(Saved entries)
========================

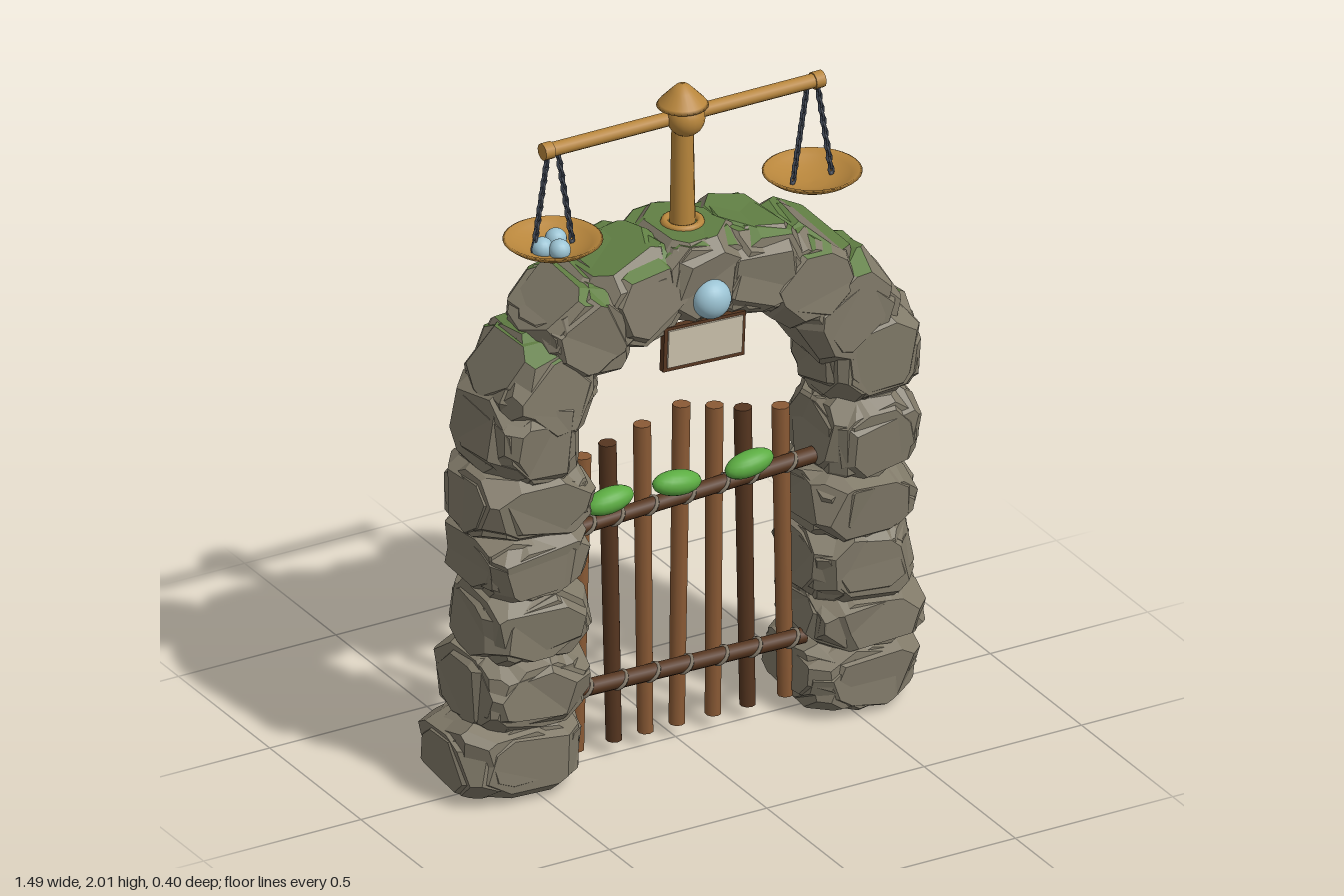
import * as THREE from 'three';
import { ConvexGeometry } from 'three/addons/geometries/ConvexGeometry.js';

const mat = (name, color) => {
  const m = new THREE.MeshStandardMaterial({ color, side: THREE.DoubleSide });
  m.name = name;
  return m;
};
const V = (x, y, z) => new THREE.Vector3(x, y, z);

let seed = 7;
const rnd = () => {
  seed = (seed * 16807) % 2147483647;
  return seed / 2147483647;
};
const range = (a, b) => a + (b - a) * rnd();

// Chiselled block: a unit cube cut by jittered face, edge and corner planes
function chiselledPoints() {
  const planes = [];
  for (let x = -1; x <= 1; x++) for (let y = -1; y <= 1; y++) for (let z = -1; z <= 1; z++) {
    const k = Math.abs(x) + Math.abs(y) + Math.abs(z);
    if (!k) continue;
    const j = k === 1 ? 0.1 : 0.3;
    const n = V(x + range(-j, j), y + range(-j, j), z + range(-j, j)).normalize();
    const cut = k === 1 ? range(0.88, 0.98) : k === 2 ? range(0.72, 0.86) : range(0.6, 0.73);
    planes.push({ n, d: Math.sqrt(k) * cut });
  }
  const points = [], N = planes.length;
  for (let a = 0; a < N; a++) for (let b = a + 1; b < N; b++) for (let c = b + 1; c < N; c++) {
    const [A, B, C] = [planes[a], planes[b], planes[c]];
    const bc = B.n.clone().cross(C.n), det = A.n.dot(bc);
    if (Math.abs(det) < 0.02) continue;
    const p = bc.multiplyScalar(A.d)
      .addScaledVector(C.n.clone().cross(A.n), B.d)
      .addScaledVector(A.n.clone().cross(B.n), C.d).divideScalar(det);
    if (planes.some(q => q.n.dot(p) > q.d + 1e-6)) continue;
    if (!points.some(q => q.distanceTo(p) < 1e-3)) points.push(p);
  }
  return points;
}

export function createModel() {
  const model = new THREE.Group();
  const stone = mat('stone', 0x817a69), moss = mat('moss', 0x617f44), leaf = mat('brightGreen', 0x5cad42);
  const gold = mat('gold', 0xb8863c), iron = mat('iron', 0x434a57), gem = mat('paleBlue', 0x9cc4d4);
  const wood = mat('wood', 0x8a5a35), darkWood = mat('darkWood', 0x563620);
  const parchment = mat('parchment', 0xc9bfaa), rope = mat('rope', 0x8c8272);

  const add = (name, geo, material, x = 0, y = 0, z = 0, parent = model) => {
    const m = new THREE.Mesh(geo, material);
    m.name = name;
    m.position.set(x, y, z);
    parent.add(m);
    return m;
  };
  const group = name => {
    const g = new THREE.Group();
    g.name = name;
    model.add(g);
    return g;
  };
  const rod = (name, a, b, r0, r1, sides, material, parent) => {
    const geo = new THREE.CylinderGeometry(r1, r0, a.distanceTo(b), sides);
    const c = a.clone().add(b).multiplyScalar(0.5);
    const m = add(name, geo, material, c.x, c.y, c.z, parent);
    m.quaternion.setFromUnitVectors(V(0, 1, 0), b.clone().sub(a).normalize());
    return m;
  };

  // One stone from three overlapping chiselled blocks; faces pointing up past mossLimit turn green
  const rock = (name, x, y, w, h, parent, angle = 0, mossLimit = 2, brightLimit = 2) => {
    for (let i = 0; i < 3; i++) {
      const geo = new ConvexGeometry(chiselledPoints());
      geo.scale(w / 2, h / 2, range(0.163, 0.178));
      geo.rotateY(range(-0.06, 0.06));
      geo.rotateZ(angle + range(-0.07, 0.07));
      geo.translate(x, y, -0.01);
      geo.computeVertexNormals();
      const n = geo.attributes.normal;
      for (let f = 0; f < n.count; f += 3) {
        const up = n.getY(f);
        geo.addGroup(f, 3, up < mossLimit ? 0 : i === 2 && up > brightLimit ? 2 : 1);
      }
      add(name, geo, [stone, moss, leaf], 0, 0, 0, parent);
    }
  };

  // Pillars: x min, x max, y min, y max of each stone
  const pillars = {
    rightPillar: [[-0.74, -0.335, 0.005, 0.23], [-0.69, -0.325, 0.205, 0.435], [-0.66, -0.335, 0.4, 0.64],
      [-0.665, -0.335, 0.605, 0.815], [-0.675, -0.33, 0.775, 0.985]],
    leftPillar: [[0.36, 0.72, 0.005, 0.205], [0.385, 0.73, 0.175, 0.365], [0.375, 0.705, 0.33, 0.565],
      [0.375, 0.705, 0.525, 0.73], [0.425, 0.71, 0.69, 0.96]],
  };
  for (const [name, stones] of Object.entries(pillars)) {
    const g = group(name);
    for (const [x0, x1, y0, y1] of stones) {
      rock('pillarStone', (x0 + x1) / 2, (y0 + y1) / 2, x1 - x0, y1 - y0 + 0.01, g);
    }
  }

  // Arch: x, y, length along the arch, thickness, angle, moss limit, bright limit
  const arch = group('arch');
  [[-0.495, 1.08, 0.29, 0.28, 1.5, 0.88], [-0.45, 1.22, 0.28, 0.28, 1.05, 0.82],
    [-0.33, 1.355, 0.28, 0.28, 0.65, 0.86], [-0.17, 1.43, 0.29, 0.265, 0.28, 0.78, 0.95],
    [0.02, 1.455, 0.29, 0.26, 0, 0.78], [0.2, 1.43, 0.29, 0.265, -0.25, 0.78],
    [0.36, 1.355, 0.28, 0.28, -0.6, 0.82], [0.49, 1.23, 0.28, 0.29, -0.98, 0.82],
    [0.575, 1.07, 0.3, 0.3, -1.5, 0.88]].forEach(([x, y, w, h, a, lim, br]) =>
    rock('archStone', x, y, w, h, arch, a, lim, br));

  // Gate: bottom x, top x, top y, dark or not
  const gate = group('gate');
  [[-0.31, -0.29, 0.93, 0], [-0.19, -0.21, 0.95, 1], [-0.09, -0.1, 0.98, 0], [0.01, 0.025, 1.01, 0],
    [0.125, 0.13, 0.98, 0], [0.235, 0.22, 0.95, 1], [0.355, 0.34, 0.925, 0]].forEach(([x0, x1, top, dark]) => {
    rod('gateStake', V(x0, 0.03, -0.01), V(x1, top, -0.01), 0.023, 0.026, 9, dark ? darkWood : wood, gate);
    // Rope ties where the stake crosses each rail
    for (const y of [0.23, 0.75]) {
      const x = x0 + (x1 - x0) * y;
      const tie = add('ropeTie', new THREE.TorusGeometry(0.027, 0.006, 5, 14), rope, x,
        y < 0.5 ? 0.228 - x * 0.02 : 0.75 + x * 0.047, 0.03, gate);
      tie.rotation.set(0, Math.PI / 2, -0.65, 'ZYX');
    }
  });
  rod('lowerRail', V(-0.37, 0.236, 0.03), V(0.39, 0.22, 0.03), 0.025, 0.023, 10, darkWood, gate);
  rod('upperRail', V(-0.34, 0.734, 0.03), V(0.42, 0.77, 0.03), 0.022, 0.025, 10, darkWood, gate);
  for (const [x, tilt] of [[-0.24, 0.14], [-0.025, -0.12], [0.205, 0.17]]) {
    const l = add('gateLeaf', new THREE.SphereGeometry(1, 18, 12), leaf, x, 0.806, 0.05, gate);
    l.scale.set(0.076, 0.036, 0.04);
    l.rotation.z = tilt;
  }

  // Hanging sign with a thin frame
  const sign = group('sign');
  sign.position.set(0.012, 1.27, 0.128);
  sign.rotation.z = -0.04;
  add('signBoard', new THREE.BoxGeometry(0.258, 0.134, 0.02), darkWood, 0, 0, 0, sign);
  add('signFace', new THREE.BoxGeometry(0.236, 0.112, 0.008), parchment, 0, 0.002, 0.012, sign);

  // Keystone orb, slightly flattened
  add('keystoneOrb', new THREE.SphereGeometry(0.057, 24, 16), gem, 0.024, 1.407, 0.156).scale.z = 0.85;

  // Balance scale
  const scale = group('balanceScale');
  rod('scalePost', V(0.025, 1.55, -0.005), V(0.025, 1.95, -0.005), 0.037, 0.03, 10, gold, scale);
  add('postCollar', new THREE.TorusGeometry(0.05, 0.012, 8, 24), gold, 0.025, 1.575, -0.005, scale).rotation.x = Math.PI / 2;
  rod('beam', V(-0.42, 1.902, -0.007), V(0.47, 1.902, -0.007), 0.021, 0.021, 10, gold, scale);
  for (const x of [-0.405, 0.455]) {
    rod('beamEnd', V(x - 0.015, 1.902, -0.007), V(x + 0.015, 1.902, -0.007), 0.025, 0.025, 10, gold, scale);
  }
  add('hub', new THREE.SphereGeometry(0.054, 20, 14), gold, 0.025, 1.905, 0.013, scale);
  const finialProfile = [[0, 1.936], [0.073, 1.936], [0.066, 1.946], [0.034, 1.98], [0.018, 1.996], [0, 2]];
  add('finial', new THREE.LatheGeometry(finialProfile.map(p => new THREE.Vector2(...p)), 24), gold,
    0.025, 0, -0.005, scale);

  // Pans on chains
  const panProfile = [[0, 1.583], [0.05, 1.586], [0.09, 1.597], [0.12, 1.613], [0.139, 1.628],
    [0.131, 1.632], [0.11, 1.62], [0.08, 1.604], [0.04, 1.594], [0, 1.592]].map(p => new THREE.Vector2(...p));
  const linkGeo = new THREE.TorusGeometry(0.007, 0.004, 5, 8);
  linkGeo.scale(1, 1.9, 1);
  for (const px of [-0.387, 0.437]) {
    add('pan', new THREE.LatheGeometry(panProfile, 32), gold, px, 0, -0.005, scale);
    for (const s of [-1, 1]) {
      const a = V(px + s * 0.016, 1.89, -0.005), b = V(px + s * 0.06, 1.615, -0.005);
      for (let i = 0; i <= 14; i++) {
        const p = a.clone().lerp(b, i / 14);
        const link = add('chainLink', linkGeo, iron, p.x, p.y, p.z, scale);
        link.rotation.set(0, i % 2 ? Math.PI / 2 : 0, s * 0.16, 'ZYX');
      }
    }
  }
  for (const [x, z] of [[-0.365, -0.027], [-0.425, 0.002], [-0.39, 0.037]]) {
    add('pearl', new THREE.SphereGeometry(0.031, 16, 12), gem, x, 1.612, z, scale);
  }
  return model;
}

========================

State the number of lines in the entries above that contain the word "rotation", and nothing more.

Answer below
5